  • [47]

    S. Jahanshahi and S. Wright, Iron Steel Inst. Jpn. Int., 33 (1993) 195–203.CrossrefGoogle Scholar

  • [48]

    Y. Li and I.P. Ratchev, Metall. Mater. Trans. B, 33 (2002) 651–660.CrossrefGoogle Scholar

  • [49]

    Y. Takeda, S. Nakazawa and A. Yazawa, Can. Metall. Q., 19 (1980) 297–305.CrossrefGoogle Scholar

  • [50]

    L.S. Darken and R.W. Gurry, J. Am. Ceram. Soc., 68 (1946) 798–816.Google Scholar

  • [51]

    H.M. Henao and K. Itagaki, Metall. Mater. Trans. B, 38 (2007) 769–780.CrossrefGoogle Scholar

  • [52]

    X.J. Hu, H. Matsuura and F. Tsukihashi, Metall. Trans. B, 37 (2006) 395–401.CrossrefGoogle Scholar

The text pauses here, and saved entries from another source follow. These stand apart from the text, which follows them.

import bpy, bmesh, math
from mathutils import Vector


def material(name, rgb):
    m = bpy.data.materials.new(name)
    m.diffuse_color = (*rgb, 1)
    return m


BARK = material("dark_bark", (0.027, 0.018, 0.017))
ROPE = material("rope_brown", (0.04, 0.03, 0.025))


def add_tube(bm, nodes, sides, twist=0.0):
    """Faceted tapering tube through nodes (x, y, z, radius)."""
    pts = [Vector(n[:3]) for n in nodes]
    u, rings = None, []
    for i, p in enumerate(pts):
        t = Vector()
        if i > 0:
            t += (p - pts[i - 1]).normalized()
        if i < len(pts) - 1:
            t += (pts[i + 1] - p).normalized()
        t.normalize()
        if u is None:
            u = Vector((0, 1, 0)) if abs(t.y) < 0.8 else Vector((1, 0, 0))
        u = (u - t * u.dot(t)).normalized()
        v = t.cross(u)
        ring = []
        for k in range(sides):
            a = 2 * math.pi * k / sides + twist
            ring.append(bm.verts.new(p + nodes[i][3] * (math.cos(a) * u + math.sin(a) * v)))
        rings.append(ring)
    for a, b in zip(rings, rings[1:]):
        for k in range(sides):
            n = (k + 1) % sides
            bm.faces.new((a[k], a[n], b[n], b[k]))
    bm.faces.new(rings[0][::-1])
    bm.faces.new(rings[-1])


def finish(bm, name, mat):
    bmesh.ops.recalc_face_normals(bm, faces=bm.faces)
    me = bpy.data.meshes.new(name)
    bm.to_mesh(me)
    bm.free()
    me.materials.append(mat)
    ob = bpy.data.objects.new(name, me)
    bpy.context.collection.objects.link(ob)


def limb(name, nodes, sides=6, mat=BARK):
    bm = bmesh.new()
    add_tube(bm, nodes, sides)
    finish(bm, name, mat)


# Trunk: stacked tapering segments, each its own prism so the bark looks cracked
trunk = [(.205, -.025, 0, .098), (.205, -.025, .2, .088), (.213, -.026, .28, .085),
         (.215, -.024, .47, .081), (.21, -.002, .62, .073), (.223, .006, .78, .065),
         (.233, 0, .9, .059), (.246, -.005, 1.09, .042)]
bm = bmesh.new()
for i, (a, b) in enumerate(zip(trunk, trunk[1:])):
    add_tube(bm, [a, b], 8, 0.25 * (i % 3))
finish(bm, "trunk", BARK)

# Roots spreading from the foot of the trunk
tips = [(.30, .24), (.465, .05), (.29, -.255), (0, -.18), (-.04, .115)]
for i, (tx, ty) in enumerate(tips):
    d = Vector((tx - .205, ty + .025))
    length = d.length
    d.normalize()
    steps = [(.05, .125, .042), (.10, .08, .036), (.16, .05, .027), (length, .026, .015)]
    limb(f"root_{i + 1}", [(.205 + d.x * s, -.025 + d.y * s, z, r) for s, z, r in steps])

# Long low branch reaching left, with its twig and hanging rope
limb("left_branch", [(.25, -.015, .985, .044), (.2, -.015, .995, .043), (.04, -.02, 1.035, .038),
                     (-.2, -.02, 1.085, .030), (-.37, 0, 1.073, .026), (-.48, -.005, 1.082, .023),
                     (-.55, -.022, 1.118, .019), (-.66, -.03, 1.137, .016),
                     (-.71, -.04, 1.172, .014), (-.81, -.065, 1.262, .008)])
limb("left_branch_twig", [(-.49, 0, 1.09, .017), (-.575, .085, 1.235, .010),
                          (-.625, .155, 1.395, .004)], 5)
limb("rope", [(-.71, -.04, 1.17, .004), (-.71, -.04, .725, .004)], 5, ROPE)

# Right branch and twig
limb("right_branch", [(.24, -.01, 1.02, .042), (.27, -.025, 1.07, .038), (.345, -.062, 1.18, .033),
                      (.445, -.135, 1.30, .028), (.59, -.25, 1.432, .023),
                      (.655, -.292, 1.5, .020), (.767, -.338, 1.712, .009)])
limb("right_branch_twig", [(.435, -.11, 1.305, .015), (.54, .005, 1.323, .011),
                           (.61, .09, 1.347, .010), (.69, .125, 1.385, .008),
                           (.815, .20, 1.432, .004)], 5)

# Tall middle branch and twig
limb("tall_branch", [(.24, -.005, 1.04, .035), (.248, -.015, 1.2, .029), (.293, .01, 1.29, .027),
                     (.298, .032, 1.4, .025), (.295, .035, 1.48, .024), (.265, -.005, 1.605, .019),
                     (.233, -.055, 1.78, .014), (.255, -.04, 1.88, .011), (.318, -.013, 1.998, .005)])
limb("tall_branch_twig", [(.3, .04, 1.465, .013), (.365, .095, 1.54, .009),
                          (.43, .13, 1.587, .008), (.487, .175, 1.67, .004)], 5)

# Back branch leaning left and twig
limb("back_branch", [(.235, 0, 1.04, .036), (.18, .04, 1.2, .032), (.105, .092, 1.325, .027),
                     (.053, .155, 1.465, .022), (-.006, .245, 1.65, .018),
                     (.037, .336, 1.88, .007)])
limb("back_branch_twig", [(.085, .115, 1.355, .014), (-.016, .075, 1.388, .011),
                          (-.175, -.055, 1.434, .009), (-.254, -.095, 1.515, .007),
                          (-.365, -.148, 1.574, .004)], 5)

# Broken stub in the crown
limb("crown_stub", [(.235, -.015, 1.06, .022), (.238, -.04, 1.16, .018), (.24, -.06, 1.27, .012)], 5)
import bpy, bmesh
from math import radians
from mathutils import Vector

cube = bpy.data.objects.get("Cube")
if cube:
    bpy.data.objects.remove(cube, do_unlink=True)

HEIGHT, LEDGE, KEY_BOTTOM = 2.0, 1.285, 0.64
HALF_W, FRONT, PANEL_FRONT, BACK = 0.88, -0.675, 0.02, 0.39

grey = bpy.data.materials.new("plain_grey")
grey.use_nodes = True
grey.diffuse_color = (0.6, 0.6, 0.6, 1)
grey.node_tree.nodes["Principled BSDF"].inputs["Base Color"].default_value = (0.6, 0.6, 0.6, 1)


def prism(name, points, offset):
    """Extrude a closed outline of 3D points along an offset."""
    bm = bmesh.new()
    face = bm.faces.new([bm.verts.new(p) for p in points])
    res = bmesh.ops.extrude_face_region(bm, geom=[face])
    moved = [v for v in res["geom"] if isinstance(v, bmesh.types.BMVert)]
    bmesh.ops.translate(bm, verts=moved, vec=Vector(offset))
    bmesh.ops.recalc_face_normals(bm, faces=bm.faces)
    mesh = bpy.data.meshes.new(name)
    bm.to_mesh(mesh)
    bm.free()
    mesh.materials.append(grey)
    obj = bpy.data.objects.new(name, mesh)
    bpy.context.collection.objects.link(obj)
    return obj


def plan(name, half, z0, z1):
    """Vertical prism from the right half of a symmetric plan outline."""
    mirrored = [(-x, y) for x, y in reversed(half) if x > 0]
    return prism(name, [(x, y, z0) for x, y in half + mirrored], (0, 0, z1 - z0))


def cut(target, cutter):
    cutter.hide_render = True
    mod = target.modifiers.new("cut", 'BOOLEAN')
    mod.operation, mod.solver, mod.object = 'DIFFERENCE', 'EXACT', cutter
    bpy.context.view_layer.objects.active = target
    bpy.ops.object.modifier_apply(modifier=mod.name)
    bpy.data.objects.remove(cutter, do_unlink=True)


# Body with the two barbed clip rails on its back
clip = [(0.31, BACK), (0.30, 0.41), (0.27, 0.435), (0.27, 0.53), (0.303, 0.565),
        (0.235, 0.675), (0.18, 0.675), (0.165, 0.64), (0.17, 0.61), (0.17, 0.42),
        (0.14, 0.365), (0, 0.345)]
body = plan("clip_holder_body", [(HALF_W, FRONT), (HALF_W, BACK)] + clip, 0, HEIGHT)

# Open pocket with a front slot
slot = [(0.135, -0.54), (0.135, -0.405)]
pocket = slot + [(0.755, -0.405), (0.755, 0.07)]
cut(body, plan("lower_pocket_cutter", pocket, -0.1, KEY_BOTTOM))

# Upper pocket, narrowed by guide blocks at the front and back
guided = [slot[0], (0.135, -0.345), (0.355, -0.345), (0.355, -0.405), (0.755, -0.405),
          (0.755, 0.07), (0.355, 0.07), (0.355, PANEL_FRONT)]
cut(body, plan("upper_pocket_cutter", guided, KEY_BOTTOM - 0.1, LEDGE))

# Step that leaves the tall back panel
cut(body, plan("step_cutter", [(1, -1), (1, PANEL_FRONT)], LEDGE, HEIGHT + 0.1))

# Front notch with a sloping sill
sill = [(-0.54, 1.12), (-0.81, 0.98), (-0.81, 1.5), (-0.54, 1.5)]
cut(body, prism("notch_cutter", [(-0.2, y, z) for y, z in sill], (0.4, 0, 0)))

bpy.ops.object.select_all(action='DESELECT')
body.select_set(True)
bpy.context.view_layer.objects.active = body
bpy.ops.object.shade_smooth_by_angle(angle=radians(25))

  • [53]

    A. Borisov, H. Behrens and F. Holtz, Contrib. Mineral. Petrol., 196 (2015) 24–35.CrossrefGoogle Scholar

About the article

Received: 2015-10-16

Accepted: 2016-04-25

Published Online: 2016-09-29

Published in Print: 2017-07-26


Thanks are given to the financial supports from the National Natural Science Foundation of China (51304018 and U1460201).


Citation Information: High Temperature Materials and Processes, Volume 36, Issue 6, Pages 567–571, ISSN (Online) 2191-0324, ISSN (Print) 0334-6455, DOI: https://doi.org/10.1515/htmp-2015-0228.

Export Citation

© 2017 Walter de Gruyter GmbH, Berlin/Boston.Get Permission

Comments (0)

Please log in or register to comment.
Log in